:: Entries shown ::
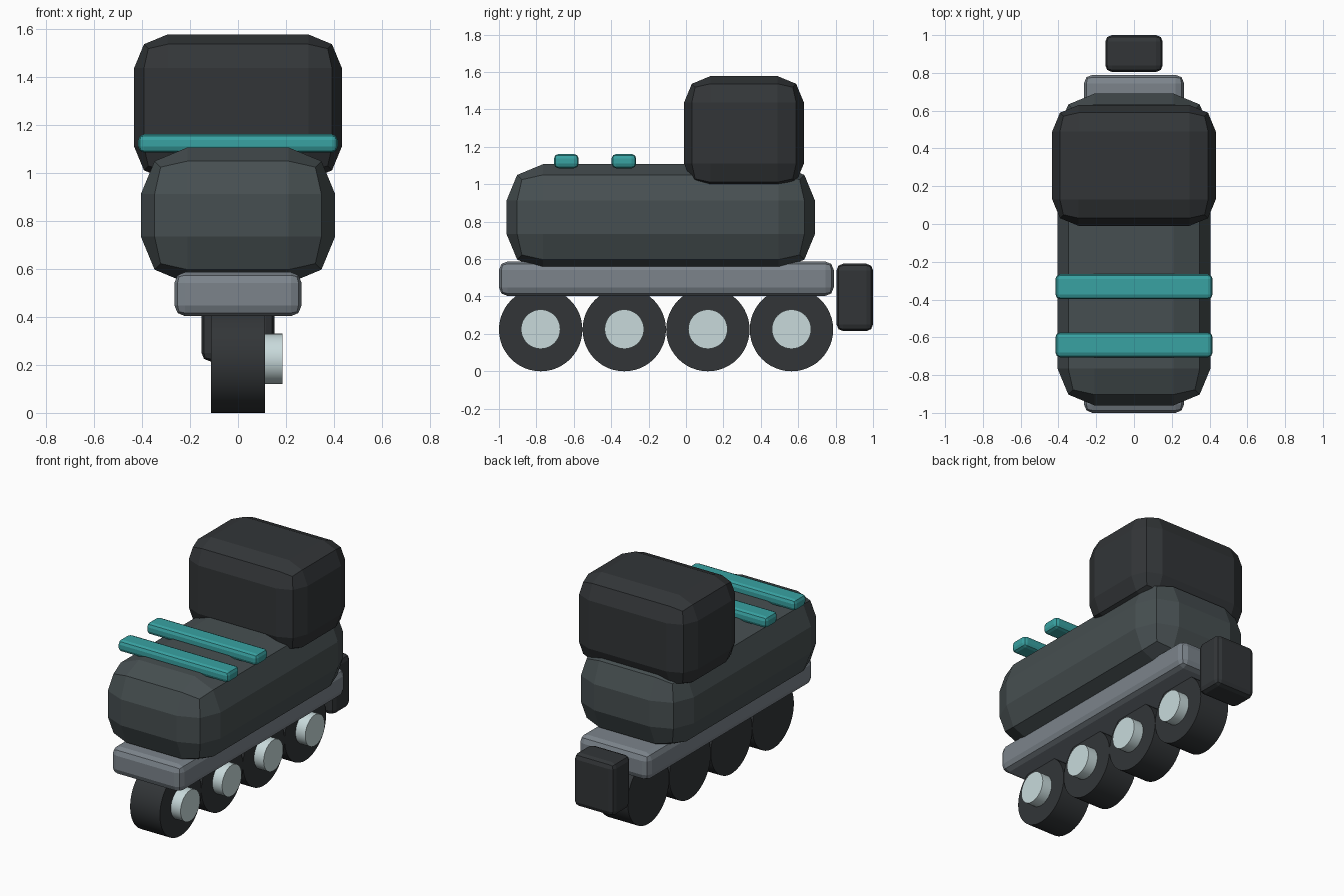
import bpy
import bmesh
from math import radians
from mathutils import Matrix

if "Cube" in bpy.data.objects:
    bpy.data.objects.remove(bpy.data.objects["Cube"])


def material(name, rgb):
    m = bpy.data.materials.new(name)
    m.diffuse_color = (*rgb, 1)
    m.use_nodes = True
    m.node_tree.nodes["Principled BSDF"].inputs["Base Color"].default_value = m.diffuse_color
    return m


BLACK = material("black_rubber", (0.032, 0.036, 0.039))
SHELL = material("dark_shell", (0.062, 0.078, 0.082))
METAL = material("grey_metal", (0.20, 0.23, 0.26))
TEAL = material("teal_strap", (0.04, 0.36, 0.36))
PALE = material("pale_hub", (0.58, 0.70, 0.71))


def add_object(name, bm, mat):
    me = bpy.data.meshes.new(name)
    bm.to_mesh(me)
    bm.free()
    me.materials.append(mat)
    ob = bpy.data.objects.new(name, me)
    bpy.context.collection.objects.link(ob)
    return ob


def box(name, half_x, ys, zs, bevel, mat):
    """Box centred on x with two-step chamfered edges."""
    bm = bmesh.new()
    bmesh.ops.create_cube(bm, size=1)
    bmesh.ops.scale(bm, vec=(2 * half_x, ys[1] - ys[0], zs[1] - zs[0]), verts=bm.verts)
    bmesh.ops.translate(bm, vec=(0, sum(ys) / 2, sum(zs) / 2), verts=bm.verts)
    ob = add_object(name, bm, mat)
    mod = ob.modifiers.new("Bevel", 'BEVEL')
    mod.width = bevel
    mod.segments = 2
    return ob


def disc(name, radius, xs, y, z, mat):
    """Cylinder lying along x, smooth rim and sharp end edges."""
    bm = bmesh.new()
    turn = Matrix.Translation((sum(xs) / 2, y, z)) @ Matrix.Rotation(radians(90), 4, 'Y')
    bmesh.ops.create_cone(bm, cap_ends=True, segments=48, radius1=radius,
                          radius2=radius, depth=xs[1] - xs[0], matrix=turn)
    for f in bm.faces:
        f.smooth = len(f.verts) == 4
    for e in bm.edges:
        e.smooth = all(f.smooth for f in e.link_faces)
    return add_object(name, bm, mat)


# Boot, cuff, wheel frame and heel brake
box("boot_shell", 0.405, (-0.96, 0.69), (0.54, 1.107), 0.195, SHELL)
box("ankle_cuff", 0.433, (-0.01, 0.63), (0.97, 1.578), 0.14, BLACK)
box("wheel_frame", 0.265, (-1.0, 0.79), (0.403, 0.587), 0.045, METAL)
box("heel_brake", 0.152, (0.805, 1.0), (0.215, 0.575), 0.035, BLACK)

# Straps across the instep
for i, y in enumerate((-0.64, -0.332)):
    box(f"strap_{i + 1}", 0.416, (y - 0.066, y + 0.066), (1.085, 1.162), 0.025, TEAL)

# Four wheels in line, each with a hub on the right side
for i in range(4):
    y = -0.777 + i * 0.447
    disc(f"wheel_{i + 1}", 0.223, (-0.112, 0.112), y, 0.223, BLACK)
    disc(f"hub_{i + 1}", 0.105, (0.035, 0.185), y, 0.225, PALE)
--
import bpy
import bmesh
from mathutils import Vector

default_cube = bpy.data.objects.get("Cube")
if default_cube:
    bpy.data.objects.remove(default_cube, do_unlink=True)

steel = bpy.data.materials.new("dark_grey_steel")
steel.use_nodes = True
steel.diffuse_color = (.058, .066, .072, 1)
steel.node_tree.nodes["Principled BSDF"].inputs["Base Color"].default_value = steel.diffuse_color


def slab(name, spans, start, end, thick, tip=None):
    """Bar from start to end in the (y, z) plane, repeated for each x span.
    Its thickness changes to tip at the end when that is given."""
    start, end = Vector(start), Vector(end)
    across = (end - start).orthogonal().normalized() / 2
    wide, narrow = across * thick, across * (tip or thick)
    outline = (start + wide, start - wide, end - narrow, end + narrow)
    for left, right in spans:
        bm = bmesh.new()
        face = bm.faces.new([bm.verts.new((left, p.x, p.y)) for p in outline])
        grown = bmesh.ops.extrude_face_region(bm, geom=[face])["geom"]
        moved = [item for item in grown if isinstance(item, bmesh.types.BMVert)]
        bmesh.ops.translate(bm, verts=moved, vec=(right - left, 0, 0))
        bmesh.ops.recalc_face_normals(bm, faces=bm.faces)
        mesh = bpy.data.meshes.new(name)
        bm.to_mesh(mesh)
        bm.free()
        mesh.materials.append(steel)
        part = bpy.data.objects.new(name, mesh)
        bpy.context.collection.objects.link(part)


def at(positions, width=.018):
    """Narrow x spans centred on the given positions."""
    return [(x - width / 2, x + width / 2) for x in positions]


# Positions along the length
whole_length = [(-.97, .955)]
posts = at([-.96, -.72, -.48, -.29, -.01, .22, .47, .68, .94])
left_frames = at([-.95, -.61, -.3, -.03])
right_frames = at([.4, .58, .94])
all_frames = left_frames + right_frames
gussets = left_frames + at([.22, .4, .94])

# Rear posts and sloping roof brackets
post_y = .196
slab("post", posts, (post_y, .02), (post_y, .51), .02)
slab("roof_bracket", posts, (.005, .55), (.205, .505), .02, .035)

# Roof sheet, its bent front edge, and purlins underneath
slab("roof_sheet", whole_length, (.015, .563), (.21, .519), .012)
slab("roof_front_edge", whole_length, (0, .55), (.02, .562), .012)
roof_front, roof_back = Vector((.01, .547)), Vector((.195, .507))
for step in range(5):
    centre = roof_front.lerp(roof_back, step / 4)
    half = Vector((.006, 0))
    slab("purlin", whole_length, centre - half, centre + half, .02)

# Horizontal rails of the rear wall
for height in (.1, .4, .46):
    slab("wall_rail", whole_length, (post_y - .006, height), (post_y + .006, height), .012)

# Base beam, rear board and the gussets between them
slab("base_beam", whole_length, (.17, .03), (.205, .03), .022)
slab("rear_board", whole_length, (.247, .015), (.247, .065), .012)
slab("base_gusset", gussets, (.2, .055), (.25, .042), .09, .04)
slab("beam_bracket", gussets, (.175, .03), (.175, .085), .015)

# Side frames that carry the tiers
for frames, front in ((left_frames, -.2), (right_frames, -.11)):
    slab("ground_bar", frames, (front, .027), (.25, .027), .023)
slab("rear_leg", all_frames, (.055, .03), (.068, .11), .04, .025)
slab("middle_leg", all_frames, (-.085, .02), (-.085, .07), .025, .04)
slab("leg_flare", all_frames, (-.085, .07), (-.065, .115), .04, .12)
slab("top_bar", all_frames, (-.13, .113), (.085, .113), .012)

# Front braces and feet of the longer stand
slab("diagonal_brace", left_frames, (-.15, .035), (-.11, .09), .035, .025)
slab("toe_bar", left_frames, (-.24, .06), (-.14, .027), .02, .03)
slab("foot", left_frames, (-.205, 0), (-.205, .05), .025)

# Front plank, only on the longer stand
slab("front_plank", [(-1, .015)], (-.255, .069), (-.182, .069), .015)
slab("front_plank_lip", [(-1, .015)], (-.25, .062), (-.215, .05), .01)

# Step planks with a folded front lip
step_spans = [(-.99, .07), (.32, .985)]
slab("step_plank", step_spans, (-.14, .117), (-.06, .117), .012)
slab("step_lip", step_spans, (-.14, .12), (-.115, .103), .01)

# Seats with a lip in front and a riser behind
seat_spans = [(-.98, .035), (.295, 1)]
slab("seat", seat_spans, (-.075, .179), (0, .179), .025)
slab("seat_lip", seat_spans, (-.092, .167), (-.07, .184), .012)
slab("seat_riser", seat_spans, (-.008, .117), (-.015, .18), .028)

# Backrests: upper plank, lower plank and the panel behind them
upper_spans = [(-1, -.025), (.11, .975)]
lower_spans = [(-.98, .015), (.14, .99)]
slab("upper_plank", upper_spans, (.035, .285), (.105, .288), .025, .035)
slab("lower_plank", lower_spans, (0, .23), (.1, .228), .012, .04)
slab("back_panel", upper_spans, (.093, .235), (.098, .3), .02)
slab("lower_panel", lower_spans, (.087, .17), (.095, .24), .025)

:: Work task ::
Using the listing above, pick out each line that contains the word "import", then copy it.

:: Solution for this problem ::
import bpy
import bmesh
from math import radians
from mathutils import Matrix
import bpy
import bmesh
from mathutils import Vector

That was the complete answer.